Clague: We call it directory-enabled telephony. It's a layer on top of the operations of the ISP that allows them to be much more responsive by integrating services such as voice data, voice mail, e-mail, fax, and forwarding. If you can determine the service requirements, provision the service requirement using software, and still connect it to the traditional infrastructure that's there -- like billing, the phone number, and the features that you have on the voice switch -- this becomes [a] very valuable set of tools for reacting to new market needs.
InfoWorld: Why should IT people outside of ISPs care about this?
Clague: They should never have to be concerned about the infrastructure that they're receiving their services over. The real issue is that they are limited in the types of services that they receive from their ISPs because of the proprietary nature of that infrastructure.
InfoWorld: Still, you have to overcome a significant hurdle in terms of competing with Cisco. How will that happen?

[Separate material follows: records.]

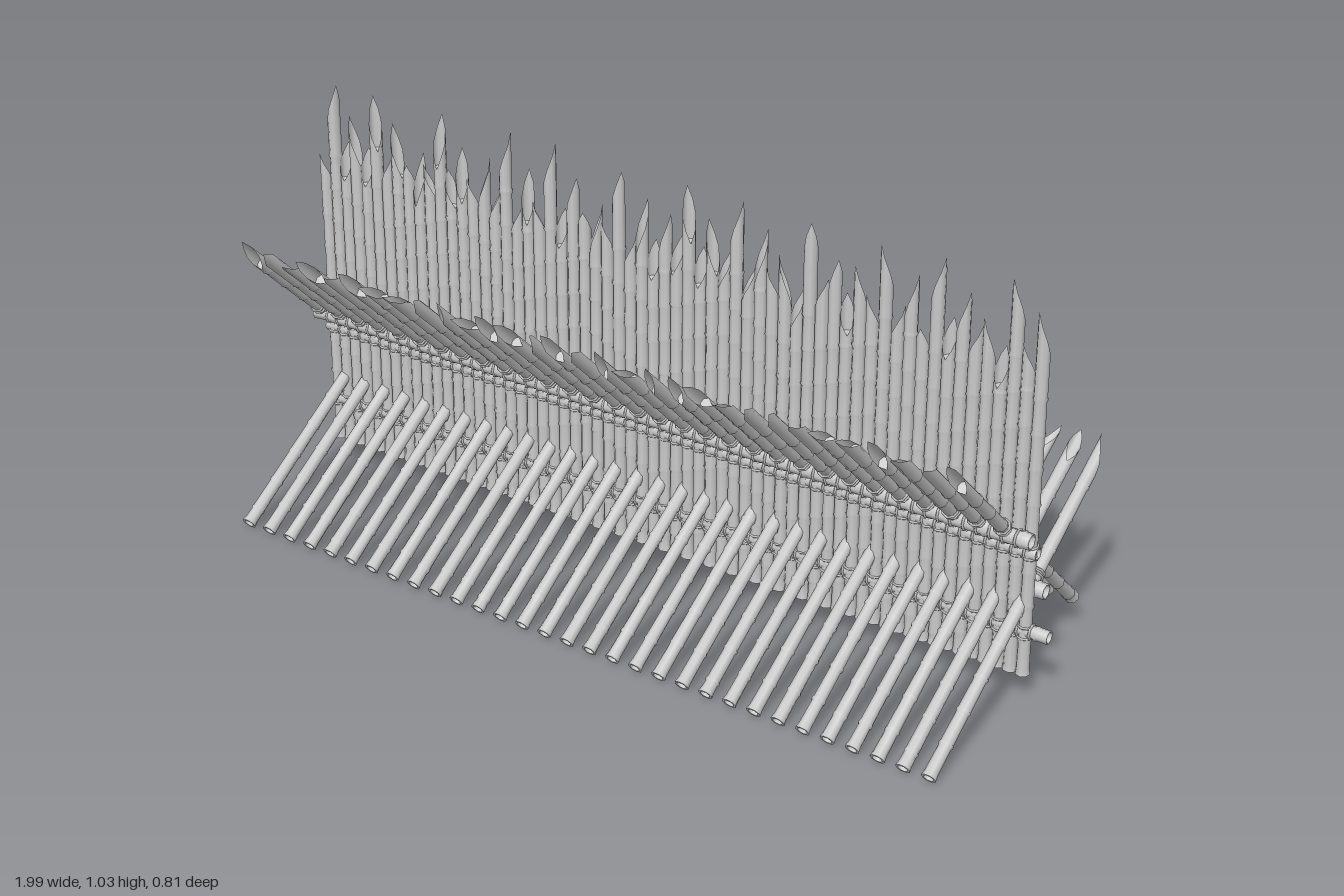
import * as THREE from 'three';
import { mergeGeometries } from 'three/addons/utils/BufferGeometryUtils.js';

const SIDES = 8;
let seed = 7;
const rand = () => (seed = (seed * 16807) % 2147483647) / 2147483647;

// Bamboo cane along +y: hollow foot, swollen joints, optional slanted point of length cut
function cane(length, radius, { cut = 0, gap = 0.085, offset = 0.04, turn = 0 } = {}) {
  const p = [];
  const add = (r, y) => p.push(new THREE.Vector2(r, y));
  const body = length - cut;
  add(0, 0.012);
  add(radius * 0.7, 0.012);
  add(radius * 0.7, 0.012);
  add(radius * 0.8, 0);
  add(radius * 0.8, 0);
  add(radius * 1.14, 0);
  add(radius * 1.14, 0);
  add(radius, 0.014);
  for (let y = offset; y < body - 0.012; y += gap) {
    if (y < 0.03) continue;
    add(radius * 0.95, y - 0.006);
    add(radius * 1.13, y);
    add(radius, y + 0.005);
  }
  add(radius, body);
  if (cut) {
    add(radius, length);
  } else {
    add(radius * 0.8, length);
    add(radius * 0.7, length - 0.012);
    add(0, length - 0.012);
  }
  const geo = new THREE.LatheGeometry(p, SIDES);
  if (!cut) return geo;
  // Slope the top ring so it runs up to a single tip
  const pos = geo.attributes.position;
  for (let i = p.length - 1; i < pos.count; i += p.length) {
    const a = Math.abs(Math.atan2(pos.getX(i), pos.getZ(i))) / Math.PI;
    pos.setY(i, length - cut * a);
  }
  const septum = new THREE.CircleGeometry(radius, SIDES).rotateX(-Math.PI / 2).translate(0, body, 0);
  return mergeGeometries([geo, septum]).rotateY(turn);
}

// Turn a +y geometry along dir and move its foot to start
function place(geo, start, dir) {
  const q = new THREE.Quaternion().setFromUnitVectors(new THREE.Vector3(0, 1, 0), dir.clone().normalize());
  return geo.applyQuaternion(q).translate(start.x, start.y, start.z);
}

// Rope ring lying around the +y axis
const ropeRing = (radius, y) =>
  new THREE.TorusGeometry(radius, 0.0032, 4, SIDES).rotateX(Math.PI / 2).translate(0, y, 0);

export function createModel() {
  const group = new THREE.Group();
  const material = new THREE.MeshStandardMaterial({ color: 0xcccccc, side: THREE.DoubleSide });
  const addMesh = (name, parts) => {
    const mesh = new THREE.Mesh(mergeGeometries(parts), material);
    mesh.name = name;
    group.add(mesh);
  };

  // Upright wall: tall and short canes alternate
  const wall = [], wallRopes = [];
  const tall = [1.03, 0.96, 1.03, 0.97, 0.92, 1.02, 0.96, 0.95];
  for (let i = 0; i < 62; i++) {
    const x = -0.968 + i * 0.0313;
    const top = i % 2 ? tall[((i - 1) / 2) % 8] - rand() * 0.02 : 0.84 + rand() * 0.05;
    const chevron = Math.abs((i % 12) - 6) * 0.012;
    const pole = cane(top - 0.07, 0.0155, {
      cut: i % 2 ? 0.13 : 0.09, offset: 0.03 + chevron, turn: rand() * Math.PI * 2,
    });
    wall.push(pole.translate(x, 0.07, 0));
    for (const y of [0.166, 0.194, 0.368, 0.396]) {
      wallRopes.push(ropeRing(0.0165, y).translate(x, 0, 0));
    }
  }
  addMesh('wallCanes', wall);
  addMesh('wallLashings', wallRopes);

  // Leaning rows: each cane runs from foot to tip and is lashed beside its rail
  const rows = [
    { name: 'forwardSpikes', x: -0.97, foot: [0.085, -0.317], tip: [0.725, 0.325] },
    { name: 'backwardSpikes', x: -0.94, foot: [0.018, 0.392], tip: [0.488, -0.392] },
  ];
  for (const row of rows) {
    const canes = [], ropes = [];
    for (let i = 0; i < 31; i++) {
      const foot = new THREE.Vector3(row.x + i * 0.0623, ...row.foot);
      const dir = new THREE.Vector3(foot.x, ...row.tip).sub(foot);
      const length = dir.length() - 0.02 + rand() * 0.03;
      const pole = cane(length, 0.0155, {
        cut: 0.1, offset: 0.03 + rand() * 0.06, turn: rand() * Math.PI * 2,
      });
      canes.push(place(pole, foot, dir));
      for (const step of [-0.026, 0.026, 0.036]) {
        ropes.push(place(ropeRing(0.018, dir.length() * 0.545 + step), foot, dir));
      }
    }
    addMesh(row.name, canes);
    addMesh(row.name + 'Lashings', ropes);
  }

  // Horizontal rails through each row: start x, end x, y, z, radius
  const rails = [
    ['upperWallRail', -0.985, 0.96, 0.38, 0, 0.016],
    ['lowerWallRail', -0.96, 1.0, 0.182, 0, 0.016],
    ['forwardRail', -0.99, 0.96, 0.428, 0.035, 0.019],
    ['backwardRail', -0.98, 0.97, 0.272, -0.032, 0.019],
  ];
  const along = new THREE.Vector3(1, 0, 0);
  for (const [name, x0, x1, y, z, r] of rails) {
    const start = new THREE.Vector3(x0, y, z);
    const parts = [place(cane(x1 - x0, r, { gap: 0.09 }), start, along)];
    // Rope turns between the canes
    for (let s = 0.04; s < x1 - x0 - 0.02; s += 0.0313) {
      parts.push(place(ropeRing(r + 0.001, s), start, along));
    }
    addMesh(name, parts);
  }
  return group;
}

Welts: I would argue that the paradigm shift is shifting right now from one that has been focused on infrastructure to one of services beyond infrastructure. I would contend that Cisco is without question the dominant company in the world in terms of IP, and there's no question that the world is moving toward IP. However, the biggest challenge for Cisco will be the kind of reliability that people have come to expect on the voice side. Siemens, our parent company, is the world's largest tele-communications company and has expertise that no one can match on the voice side. We've taken 26,000 Siemens field personnel around the world in 160 countries and have them selling convergence solutions. If you take Cisco and Nortel combined, they don't equal the division that we belong to within Siemens.
InfoWorld: With most of the traffic on the Internet coming from data, why will voice still be important?
Welts: I would suggest that while data traffic has overtaken voice traffic on the network, at the end of the day, you'll find that 90 percent of service-provider revenue comes from voice. So the biggest challenge to the Internet service provider community is to find a way to make money off of all the standard traffic that's on their network. At the end of the day, what the end user wants is one bill coming from one provider that says they have a choice of voice or data services.
Clague: The other issue is they're intermixed at the transaction level. If I'm a customer and I want to know how to put the doll's house together for my daughters, rather than get on a Web page and look for it, I'd probably like to have one-way video so they could talk to me. I think what's going to happen is that transactions will start to intermix. Some of the future of our e-commerce transactions will be a combination of voice and data. This will put pressure on the ISPs.
Unisphere Solutions Inc., in Burlington, Mass., can be reached at www.unisphere.cc.